What I’d really like to see is a big-budget blockbuster international movie musical incorporating acts from all over the world in a variety of popular music styles and a variety of languages. If I was a billionaire I’d finance one. Unfortunately, the types of individuals who become billionaires generally don’t have this type of interest.
Getting back to MAKE YOUR MOVE, I should point out that while Mr. Hough is indeed a competent dancer and performer, I couldn’t help but recall, as I watched him tap, how so many better tap dancers used to appear on Hollywood screens on a regular basis. Granted, it’s supremely unfair to contrast Mr. Hough with, say, the Nicholas Brothers, but this seems like a good opportunity to remind readers what great dancing used to regularly leap out from Hollywood movies. Check out this nightclub number from STORMY WEATHER (1943), which starts with Cab Calloway and his band singing and playing for about a minute-and-a-half before the Nicholas Brothers get out of their seats to join the number and perform some of the best tap dancing you’ll ever see:
Finally, here’s a video of COBU performing at the Lower East Side Festival of the Arts on May 25, 2013:

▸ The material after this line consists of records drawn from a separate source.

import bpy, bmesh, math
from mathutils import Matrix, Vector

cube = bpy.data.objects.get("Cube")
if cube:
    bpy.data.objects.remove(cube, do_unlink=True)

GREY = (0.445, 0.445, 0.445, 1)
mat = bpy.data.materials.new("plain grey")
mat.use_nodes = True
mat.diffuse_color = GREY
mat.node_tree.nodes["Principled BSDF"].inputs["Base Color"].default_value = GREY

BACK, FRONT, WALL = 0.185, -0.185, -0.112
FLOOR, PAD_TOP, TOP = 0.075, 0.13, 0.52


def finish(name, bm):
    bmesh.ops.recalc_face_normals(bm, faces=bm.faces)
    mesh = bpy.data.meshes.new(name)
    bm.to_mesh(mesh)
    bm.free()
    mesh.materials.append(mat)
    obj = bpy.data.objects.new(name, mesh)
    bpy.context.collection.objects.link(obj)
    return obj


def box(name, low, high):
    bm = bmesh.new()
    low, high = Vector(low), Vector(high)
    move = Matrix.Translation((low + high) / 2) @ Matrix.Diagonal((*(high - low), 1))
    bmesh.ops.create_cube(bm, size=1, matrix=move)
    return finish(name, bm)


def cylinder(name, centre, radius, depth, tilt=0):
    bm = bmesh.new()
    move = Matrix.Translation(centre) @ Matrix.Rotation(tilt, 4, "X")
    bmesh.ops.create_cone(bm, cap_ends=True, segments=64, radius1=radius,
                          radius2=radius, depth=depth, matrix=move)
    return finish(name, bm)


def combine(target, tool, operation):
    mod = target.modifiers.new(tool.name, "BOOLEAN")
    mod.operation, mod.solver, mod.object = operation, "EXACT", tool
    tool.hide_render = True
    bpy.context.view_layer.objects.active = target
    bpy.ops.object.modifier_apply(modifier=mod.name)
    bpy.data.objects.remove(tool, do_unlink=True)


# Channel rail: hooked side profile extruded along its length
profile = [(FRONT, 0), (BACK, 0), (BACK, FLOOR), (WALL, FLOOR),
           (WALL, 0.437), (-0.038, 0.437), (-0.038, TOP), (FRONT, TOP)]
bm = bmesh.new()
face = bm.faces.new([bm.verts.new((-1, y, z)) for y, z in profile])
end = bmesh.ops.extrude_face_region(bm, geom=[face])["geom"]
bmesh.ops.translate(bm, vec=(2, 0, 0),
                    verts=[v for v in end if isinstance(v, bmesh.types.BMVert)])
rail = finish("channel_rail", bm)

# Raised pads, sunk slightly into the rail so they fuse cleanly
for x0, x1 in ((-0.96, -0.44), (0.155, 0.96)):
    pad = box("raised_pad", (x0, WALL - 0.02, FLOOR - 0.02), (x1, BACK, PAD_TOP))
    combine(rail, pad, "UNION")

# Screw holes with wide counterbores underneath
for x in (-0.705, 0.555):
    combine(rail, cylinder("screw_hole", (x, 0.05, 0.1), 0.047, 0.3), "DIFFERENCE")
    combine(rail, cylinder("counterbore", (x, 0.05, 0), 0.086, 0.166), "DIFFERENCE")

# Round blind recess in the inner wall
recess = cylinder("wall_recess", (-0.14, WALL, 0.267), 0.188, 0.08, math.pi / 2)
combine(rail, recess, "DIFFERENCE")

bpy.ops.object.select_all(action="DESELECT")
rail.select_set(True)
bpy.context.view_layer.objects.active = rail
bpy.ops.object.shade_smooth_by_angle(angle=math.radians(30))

P.S. On Saturday April 26, COBU performed at Sakura Matsuri, the annual Japanese Cherry Blossom Festival, at the Brooklyn Botanic Garden. I was there and recorded some clips: